## EXERCISE DESCRIPTION
In the output, include exactly the lines from the beginning of the records up to and including the one that contains "bm.to_mesh(me)", and leave out the pictures.

## RECORD SET
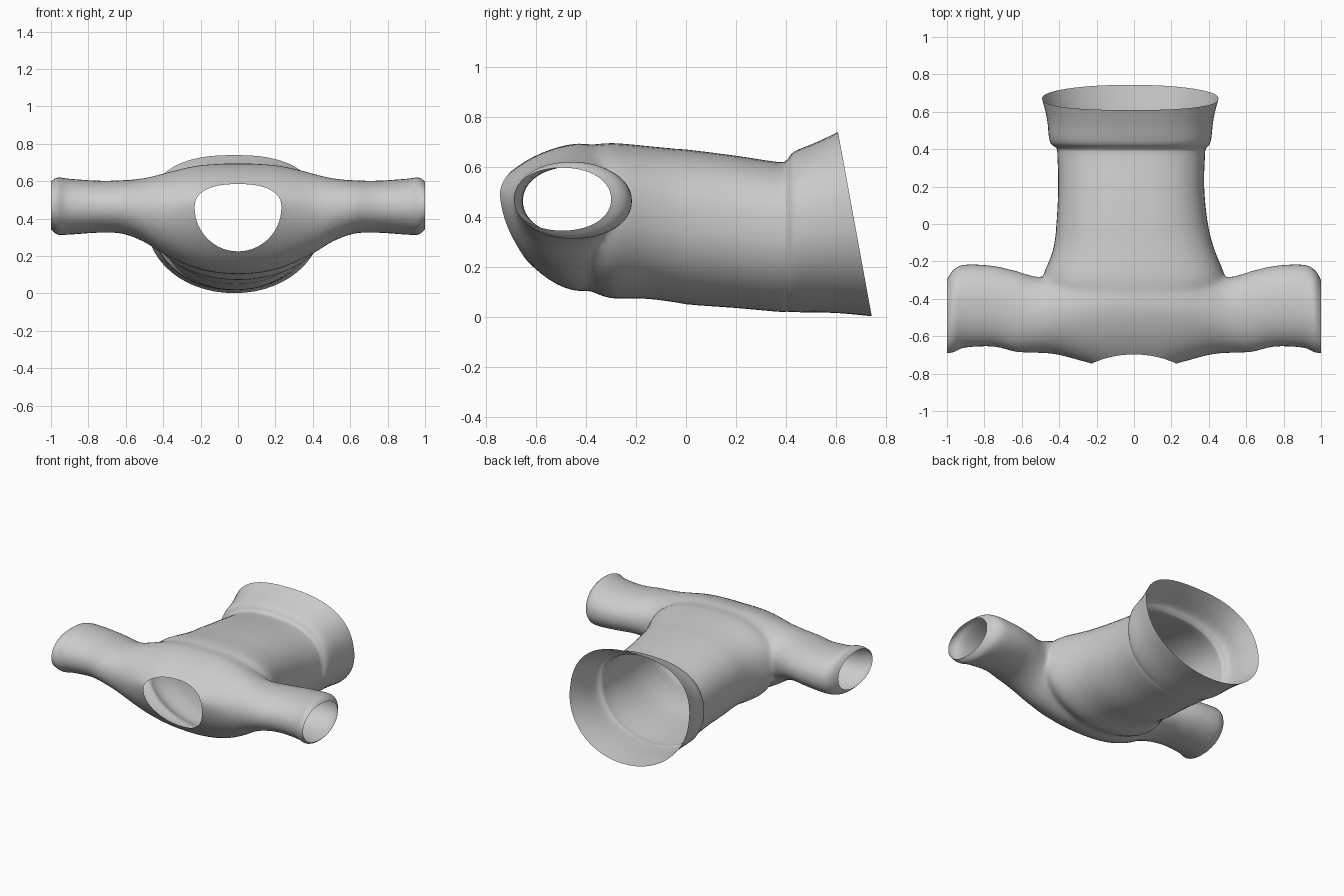
import bpy, bmesh, math

if "Cube" in bpy.data.objects:
    bpy.data.objects.remove(bpy.data.objects["Cube"])

SEG = 56


def section(cx, hw, z0, z1, zc, p_top, p_bot):
    """Rounded cross-section: half-width hw, separate curvature above and below zc."""
    pts = []
    for i in range(SEG):
        a = 2 * math.pi * i / SEG
        c, s = math.cos(a), math.sin(a)
        p = p_top if s > 0 else p_bot
        h = (z1 - zc) if s > 0 else (zc - z0)
        u = math.copysign(abs(c) ** (2 / p), c)
        v = math.copysign(abs(s) ** (2 / p), s)
        pts.append((cx + hw * u, zc + h * v))
    return pts


def dense(rows, n=4):
    """Catmull-Rom interpolation of a table of ring parameters."""
    out = []
    for i in range(len(rows) - 1):
        a, b = rows[max(i - 1, 0)], rows[i]
        c, d = rows[i + 1], rows[min(i + 2, len(rows) - 1)]
        for k in range(n):
            t = k / n
            out.append([0.5 * (2 * q + (r - p) * t + (2 * p - 5 * q + 4 * r - s) * t * t
                               + (3 * q - p - 3 * r + s) * t ** 3)
                        for p, q, r, s in zip(a, b, c, d)])
    out.append(list(rows[-1]))
    return out


def loft(name, rings):
    bm = bmesh.new()
    loops = [[bm.verts.new(p) for p in r] for r in rings]
    for a, b in zip(loops, loops[1:]):
        for i in range(SEG):
            j = (i + 1) % SEG
            bm.faces.new((a[i], a[j], b[j], b[i]))
    bm.faces.new(loops[0])
    bm.faces.new(loops[-1])
    bmesh.ops.recalc_face_normals(bm, faces=bm.faces[:])
    me = bpy.data.meshes.new(name)
    bm.to_mesh(me)
    bm.free()
    ob = bpy.data.objects.new(name, me)
    bpy.context.collection.objects.link(ob)
    return ob


def boolean(target, tool, op):
    m = target.modifiers.new("bool", 'BOOLEAN')
    m.object, m.operation, m.solver = tool, op, 'EXACT'
    bpy.context.view_layer.objects.active = target
    bpy.ops.object.modifier_apply(modifier=m.name)
    bpy.data.objects.remove(tool)


# Torso tube: y, centre x, half width, bottom z, top z, slant
torso_rows = [
    (-0.60, 0, 0.27, 0.26, 0.58, 0),
    (-0.50, 0, 0.36, 0.16, 0.65, 0),
    (-0.40, 0, 0.44, 0.11, 0.685, 0),
    (-0.32, 0, 0.49, 0.075, 0.697, 0),
    (-0.25, 0, 0.48, 0.07, 0.695, 0),
    (-0.15, 0, 0.437, 0.07, 0.685, 0),
    (0.00, -0.01, 0.405, 0.05, 0.67, 0),
    (0.20, -0.015, 0.39, 0.035, 0.645, 0),
    (0.37, -0.015, 0.395, 0.02, 0.62, 0),
    (0.405, -0.015, 0.40, 0.02, 0.63, 0),
    (0.44, -0.02, 0.43, 0.018, 0.662, 0.02),
    (0.56, -0.02, 0.445, 0.015, 0.70, 0.11),
    (0.675, -0.02, 0.472, 0.002, 0.74, 0.183),
]
rings = []
for y, cx, hw, z0, z1, sl in dense(torso_rows):
    zc = z0 + 0.53 * (z1 - z0)
    rings.append([(x, y + sl * (0.38 - z), z)
                  for x, z in section(cx, hw, z0, z1, zc, 2.5, 2.05)])
shirt = loft("shirt", rings)

# Sleeves and shoulders: x, front y, back y, bottom z, top z
half = [
    (0.00, -0.755, -0.10, 0.10, 0.695),
    (0.13, -0.755, -0.11, 0.11, 0.693),
    (0.25, -0.742, -0.15, 0.14, 0.68),
    (0.40, -0.70, -0.24, 0.21, 0.642),
    (0.50, -0.69, -0.285, 0.275, 0.617),
    (0.62, -0.685, -0.255, 0.32, 0.605),
    (0.75, -0.655, -0.225, 0.325, 0.603),
    (0.90, -0.66, -0.218, 0.315, 0.613),
    (0.965, -0.685, -0.245, 0.315, 0.62),
    (1.00, -0.69, -0.30, 0.345, 0.597),
]
rows = [(-r[0],) + r[1:] for r in reversed(half[1:])] + half
rings = []
for x, y0, y1, z0, z1 in dense(rows):
    # the chest bulges highest near the neck and tapers below it
    w = min(max((0.6 - abs(x)) / 0.45, 0), 1)
    w = w * w * (3 - 2 * w)
    zc = (z0 + z1) / 2 * (1 - w) + 0.50 * w
    sec = section((y0 + y1) / 2, (y1 - y0) / 2, z0, z1, zc, 2.1 - 0.5 * w, 2.1 - 0.4 * w)
    rings.append([(x, y, z) for y, z in sec])
sleeves = loft("sleeves", rings)
boolean(shirt, sleeves, 'UNION')

# Neck opening
NW, N0, N1, NC = 0.232, 0.225, 0.585, 0.46
neck = section(0, NW, N0, N1, NC, 2.4, 2.0)
cutter = loft("neck_cutter", [[(x, y, z) for x, z in neck] for y in (-1.0, -0.48)])
cutter.hide_render = True
boolean(shirt, cutter, 'DIFFERENCE')


def in_neck(co):
    if co.y > -0.4:
        return False
    up = co.z > NC
    p = 2.4 if up else 2.0
    h = (N1 - NC) if up else (NC - N0)
    return abs(co.x / NW) ** p + abs((co.z - NC) / h) ** p < 1.01


# Open the cuffs, hem and neck, then soften the seams of the cloth shell
bm = bmesh.new()
bm.from_mesh(shirt.data)
caps = [f for f in bm.faces
        if len(f.verts) > 30 or all(in_neck(v.co) for v in f.verts)]
bmesh.ops.delete(bm, geom=caps, context='FACES')
bmesh.ops.remove_doubles(bm, verts=bm.verts[:], dist=0.001)
soft = [v for v in bm.verts if not v.is_boundary and v.co.y < 0.0 and abs(v.co.x) < 0.6]
for _ in range(5):
    bmesh.ops.smooth_vert(bm, verts=soft, factor=0.5,
                          use_axis_x=True, use_axis_y=True, use_axis_z=True)
bm.to_mesh(shirt.data)
bm.free()

bpy.ops.object.select_all(action='DESELECT')
shirt.select_set(True)
bpy.context.view_layer.objects.active = shirt
bpy.ops.object.shade_smooth_by_angle(angle=math.radians(50))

## THE ANSWER
import bpy, bmesh, math

if "Cube" in bpy.data.objects:
    bpy.data.objects.remove(bpy.data.objects["Cube"])

SEG = 56


def section(cx, hw, z0, z1, zc, p_top, p_bot):
    """Rounded cross-section: half-width hw, separate curvature above and below zc."""
    pts = []
    for i in range(SEG):
        a = 2 * math.pi * i / SEG
        c, s = math.cos(a), math.sin(a)
        p = p_top if s > 0 else p_bot
        h = (z1 - zc) if s > 0 else (zc - z0)
        u = math.copysign(abs(c) ** (2 / p), c)
        v = math.copysign(abs(s) ** (2 / p), s)
        pts.append((cx + hw * u, zc + h * v))
    return pts


def dense(rows, n=4):
    """Catmull-Rom interpolation of a table of ring parameters."""
    out = []
    for i in range(len(rows) - 1):
        a, b = rows[max(i - 1, 0)], rows[i]
        c, d = rows[i + 1], rows[min(i + 2, len(rows) - 1)]
        for k in range(n):
            t = k / n
            out.append([0.5 * (2 * q + (r - p) * t + (2 * p - 5 * q + 4 * r - s) * t * t
                               + (3 * q - p - 3 * r + s) * t ** 3)
                        for p, q, r, s in zip(a, b, c, d)])
    out.append(list(rows[-1]))
    return out


def loft(name, rings):
    bm = bmesh.new()
    loops = [[bm.verts.new(p) for p in r] for r in rings]
    for a, b in zip(loops, loops[1:]):
        for i in range(SEG):
            j = (i + 1) % SEG
            bm.faces.new((a[i], a[j], b[j], b[i]))
    bm.faces.new(loops[0])
    bm.faces.new(loops[-1])
    bmesh.ops.recalc_face_normals(bm, faces=bm.faces[:])
    me = bpy.data.meshes.new(name)
    bm.to_mesh(me)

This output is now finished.